Our skin naturally sheds dead skin cells to make room for new cells every 30 days or so. But during this process, sometimes dead skin cells don't shed completely, thus can result in dry, flaky patches and clogged pores. One thing to prevent your skin from getting these irritating problems is what we call as exfoliating. Exfoliating removes dead skin with the help of a chemical, granular substance, or exfoliation tool.
Exfoliation is as important as any other skincare step because it has the power to improve the appearance of your skin in several ways, such as making your skin look brighter, cleaner and most importantly, elevating your skincare products by enhancing absorption. According to Healthline, long-term exfoliating can increase collagen production, the key to glowing and vibrant skin.
For skincare lovers, the topic surrounding exfoliating is probably something you are already mastered in. But let's further break it down anyway!
First, there are two types of exfoliators, physical exfoliators and chemical exfoliators. Physical exfoliation is achieved with the help of beauty tools like sponges, washcloths, loofah, and so on. While chemical exfoliation, as you have probably figured, is achieved with support of different chemicals, including hydroxy acids and retinol. The chemical exfoliant is broken down into two types of chemicals, alpha hydroxy acids (AHAs) and beta hydroxy acids (BHAs). Even though they both work as an exfoliant, AHAs and BHAs work differently. Then, what's the difference between the two?
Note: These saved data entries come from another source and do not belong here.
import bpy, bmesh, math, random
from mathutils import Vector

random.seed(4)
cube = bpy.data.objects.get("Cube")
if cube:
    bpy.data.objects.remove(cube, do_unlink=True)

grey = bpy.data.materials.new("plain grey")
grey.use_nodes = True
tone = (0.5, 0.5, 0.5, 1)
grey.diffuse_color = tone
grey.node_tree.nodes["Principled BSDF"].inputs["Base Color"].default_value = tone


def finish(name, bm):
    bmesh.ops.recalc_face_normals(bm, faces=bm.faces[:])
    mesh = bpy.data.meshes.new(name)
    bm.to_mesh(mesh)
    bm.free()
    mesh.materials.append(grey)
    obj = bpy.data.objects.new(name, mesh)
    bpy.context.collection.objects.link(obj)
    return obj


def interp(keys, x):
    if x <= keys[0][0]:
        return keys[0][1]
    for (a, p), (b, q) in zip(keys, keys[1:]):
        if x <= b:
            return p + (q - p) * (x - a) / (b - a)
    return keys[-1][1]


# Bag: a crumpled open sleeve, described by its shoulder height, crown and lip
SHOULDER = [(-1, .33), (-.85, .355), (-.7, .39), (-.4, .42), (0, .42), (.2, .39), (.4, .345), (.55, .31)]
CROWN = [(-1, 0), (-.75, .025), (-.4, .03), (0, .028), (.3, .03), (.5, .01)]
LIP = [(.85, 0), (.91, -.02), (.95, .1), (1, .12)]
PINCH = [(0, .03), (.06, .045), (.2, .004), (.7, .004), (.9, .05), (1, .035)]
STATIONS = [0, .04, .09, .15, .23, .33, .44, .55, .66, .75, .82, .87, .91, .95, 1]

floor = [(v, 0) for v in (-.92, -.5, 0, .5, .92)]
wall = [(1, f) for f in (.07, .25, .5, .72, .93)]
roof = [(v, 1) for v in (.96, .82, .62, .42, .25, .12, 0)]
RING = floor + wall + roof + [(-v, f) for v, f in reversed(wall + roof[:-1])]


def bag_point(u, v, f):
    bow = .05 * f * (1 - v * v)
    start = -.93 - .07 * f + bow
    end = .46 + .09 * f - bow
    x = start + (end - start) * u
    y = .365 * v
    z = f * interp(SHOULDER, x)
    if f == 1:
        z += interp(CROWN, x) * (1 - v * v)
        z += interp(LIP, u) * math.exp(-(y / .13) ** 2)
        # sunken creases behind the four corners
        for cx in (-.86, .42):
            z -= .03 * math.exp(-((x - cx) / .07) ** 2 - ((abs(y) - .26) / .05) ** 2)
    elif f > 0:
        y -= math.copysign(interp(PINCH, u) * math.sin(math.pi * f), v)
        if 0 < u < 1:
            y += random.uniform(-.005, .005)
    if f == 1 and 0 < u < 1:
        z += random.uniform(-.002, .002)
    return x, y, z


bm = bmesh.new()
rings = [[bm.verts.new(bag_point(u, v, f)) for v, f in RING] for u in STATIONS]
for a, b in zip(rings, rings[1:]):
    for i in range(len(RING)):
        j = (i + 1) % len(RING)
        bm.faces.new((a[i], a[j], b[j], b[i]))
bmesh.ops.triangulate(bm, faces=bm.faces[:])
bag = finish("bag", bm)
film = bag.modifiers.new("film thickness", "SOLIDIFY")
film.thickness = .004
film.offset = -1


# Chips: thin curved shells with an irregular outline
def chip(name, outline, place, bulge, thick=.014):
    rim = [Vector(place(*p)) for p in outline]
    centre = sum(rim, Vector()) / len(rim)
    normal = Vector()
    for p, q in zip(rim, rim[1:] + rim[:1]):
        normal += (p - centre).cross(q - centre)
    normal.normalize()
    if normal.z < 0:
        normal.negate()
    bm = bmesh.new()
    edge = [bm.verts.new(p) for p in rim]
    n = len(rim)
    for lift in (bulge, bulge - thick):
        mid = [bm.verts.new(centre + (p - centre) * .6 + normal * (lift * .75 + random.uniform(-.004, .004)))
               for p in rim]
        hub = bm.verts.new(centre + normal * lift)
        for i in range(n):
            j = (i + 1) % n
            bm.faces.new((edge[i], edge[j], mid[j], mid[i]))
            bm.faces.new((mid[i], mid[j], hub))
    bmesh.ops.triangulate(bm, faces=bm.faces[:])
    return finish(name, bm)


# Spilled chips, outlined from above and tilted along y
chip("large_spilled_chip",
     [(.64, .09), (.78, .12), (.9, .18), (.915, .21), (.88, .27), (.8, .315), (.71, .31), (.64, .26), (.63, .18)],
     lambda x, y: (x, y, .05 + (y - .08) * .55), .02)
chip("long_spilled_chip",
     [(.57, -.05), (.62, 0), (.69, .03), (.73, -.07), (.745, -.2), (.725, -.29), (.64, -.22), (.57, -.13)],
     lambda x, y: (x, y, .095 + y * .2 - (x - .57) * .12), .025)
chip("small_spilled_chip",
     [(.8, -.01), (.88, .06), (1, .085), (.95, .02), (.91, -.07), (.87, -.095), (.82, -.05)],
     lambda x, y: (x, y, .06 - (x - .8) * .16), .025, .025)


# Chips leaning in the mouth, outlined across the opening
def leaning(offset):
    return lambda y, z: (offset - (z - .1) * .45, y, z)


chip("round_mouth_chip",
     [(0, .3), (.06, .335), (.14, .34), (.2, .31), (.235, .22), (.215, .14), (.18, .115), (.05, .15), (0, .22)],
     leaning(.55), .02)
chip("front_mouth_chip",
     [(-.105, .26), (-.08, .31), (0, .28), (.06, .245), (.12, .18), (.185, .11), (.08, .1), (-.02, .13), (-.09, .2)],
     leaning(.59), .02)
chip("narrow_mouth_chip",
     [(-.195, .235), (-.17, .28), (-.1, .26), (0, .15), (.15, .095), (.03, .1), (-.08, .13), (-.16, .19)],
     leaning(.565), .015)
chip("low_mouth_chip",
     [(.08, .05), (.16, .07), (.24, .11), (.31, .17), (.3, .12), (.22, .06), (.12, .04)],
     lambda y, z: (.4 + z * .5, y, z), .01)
AHAs are a group of water-soluble acids commonly derived from sugary fruits. The most popular AHAs include glycolic acid, lactic acid, citric acid, tartaric acid, and malic acid. These acids can help to peel away the surface of your skin. BHAs, on the other hand, are oil-soluble that go deep into your hair follicles to dry out excess oils and dead skin cells to unclog your pores. Salicylic acid is the most commonly used BHAs and is well known for acne treatment as well as a treatment for calming redness and inflammation due to its antibacterial properties.
Again, both may have the magic power in removing your dead skins but each hydroxy acid has other properties that may be suitable for treating different skin conditions and improving certain skin features. For instance, salicylic acid causes less irritation compared with glycolic acid. But even though most AHAs offer more aggressive exfoliation, it is beneficial in repairing sun-damaged skin and improving the effects of aging.
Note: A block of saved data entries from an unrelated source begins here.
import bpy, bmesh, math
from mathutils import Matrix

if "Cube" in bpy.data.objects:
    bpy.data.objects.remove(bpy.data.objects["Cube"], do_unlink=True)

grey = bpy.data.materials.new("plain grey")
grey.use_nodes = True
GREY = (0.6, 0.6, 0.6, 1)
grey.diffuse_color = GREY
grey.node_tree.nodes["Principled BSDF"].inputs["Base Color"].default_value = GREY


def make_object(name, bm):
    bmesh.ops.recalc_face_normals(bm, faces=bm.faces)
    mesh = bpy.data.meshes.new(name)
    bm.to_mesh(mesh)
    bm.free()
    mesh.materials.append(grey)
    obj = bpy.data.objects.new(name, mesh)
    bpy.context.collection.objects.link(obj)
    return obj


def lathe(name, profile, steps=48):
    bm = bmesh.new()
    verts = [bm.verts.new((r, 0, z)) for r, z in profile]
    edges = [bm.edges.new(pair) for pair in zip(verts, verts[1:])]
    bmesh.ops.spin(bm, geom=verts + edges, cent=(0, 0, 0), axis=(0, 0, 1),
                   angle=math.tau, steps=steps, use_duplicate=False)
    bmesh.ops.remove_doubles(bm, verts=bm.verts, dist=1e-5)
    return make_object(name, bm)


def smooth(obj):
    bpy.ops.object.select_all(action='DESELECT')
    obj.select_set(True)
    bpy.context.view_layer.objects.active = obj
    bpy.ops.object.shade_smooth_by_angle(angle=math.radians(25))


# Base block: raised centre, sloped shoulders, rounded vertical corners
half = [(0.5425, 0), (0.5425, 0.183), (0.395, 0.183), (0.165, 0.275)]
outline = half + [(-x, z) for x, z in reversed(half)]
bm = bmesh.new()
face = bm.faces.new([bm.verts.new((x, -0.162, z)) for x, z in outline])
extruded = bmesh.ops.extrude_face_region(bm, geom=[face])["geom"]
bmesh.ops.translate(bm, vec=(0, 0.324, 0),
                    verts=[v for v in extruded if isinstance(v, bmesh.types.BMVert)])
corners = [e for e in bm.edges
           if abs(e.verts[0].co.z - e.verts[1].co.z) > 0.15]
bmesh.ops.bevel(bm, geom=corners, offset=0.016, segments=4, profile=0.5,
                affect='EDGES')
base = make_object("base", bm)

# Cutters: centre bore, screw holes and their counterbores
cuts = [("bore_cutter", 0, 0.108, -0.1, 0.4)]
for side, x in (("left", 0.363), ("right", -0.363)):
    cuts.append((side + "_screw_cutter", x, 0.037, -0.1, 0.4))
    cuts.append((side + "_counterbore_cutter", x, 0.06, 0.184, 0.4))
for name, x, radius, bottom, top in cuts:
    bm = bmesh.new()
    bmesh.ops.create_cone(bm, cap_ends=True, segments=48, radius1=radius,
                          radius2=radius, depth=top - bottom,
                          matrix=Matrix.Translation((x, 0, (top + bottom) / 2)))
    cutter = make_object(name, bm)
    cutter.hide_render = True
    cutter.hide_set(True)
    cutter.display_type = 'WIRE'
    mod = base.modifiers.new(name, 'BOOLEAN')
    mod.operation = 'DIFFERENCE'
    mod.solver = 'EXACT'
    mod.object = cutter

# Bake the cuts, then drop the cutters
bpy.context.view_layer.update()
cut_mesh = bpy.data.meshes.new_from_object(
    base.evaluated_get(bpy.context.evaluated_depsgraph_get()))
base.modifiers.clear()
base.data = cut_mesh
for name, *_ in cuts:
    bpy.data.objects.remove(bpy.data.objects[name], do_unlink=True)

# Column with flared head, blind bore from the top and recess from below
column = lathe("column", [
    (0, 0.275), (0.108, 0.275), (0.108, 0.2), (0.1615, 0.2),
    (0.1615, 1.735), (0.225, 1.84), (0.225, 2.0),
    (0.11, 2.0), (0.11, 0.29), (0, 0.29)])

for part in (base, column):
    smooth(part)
Choosing the right exfoliant is a must, and you can start by examining your skin types and conditions. BHA seems to be more effective for treating acne and sensitive skin while AHAs such as glycolic acid may be effective in treating hyperpigmentation and suit dry skin more because their chemical is able to break through the surface layer of your skin, allowing your moisturizer to hydrate your new skin cells more effectively. All in all, never skip the exfoliating step in your skincare regime for a clearer and smoother complexion!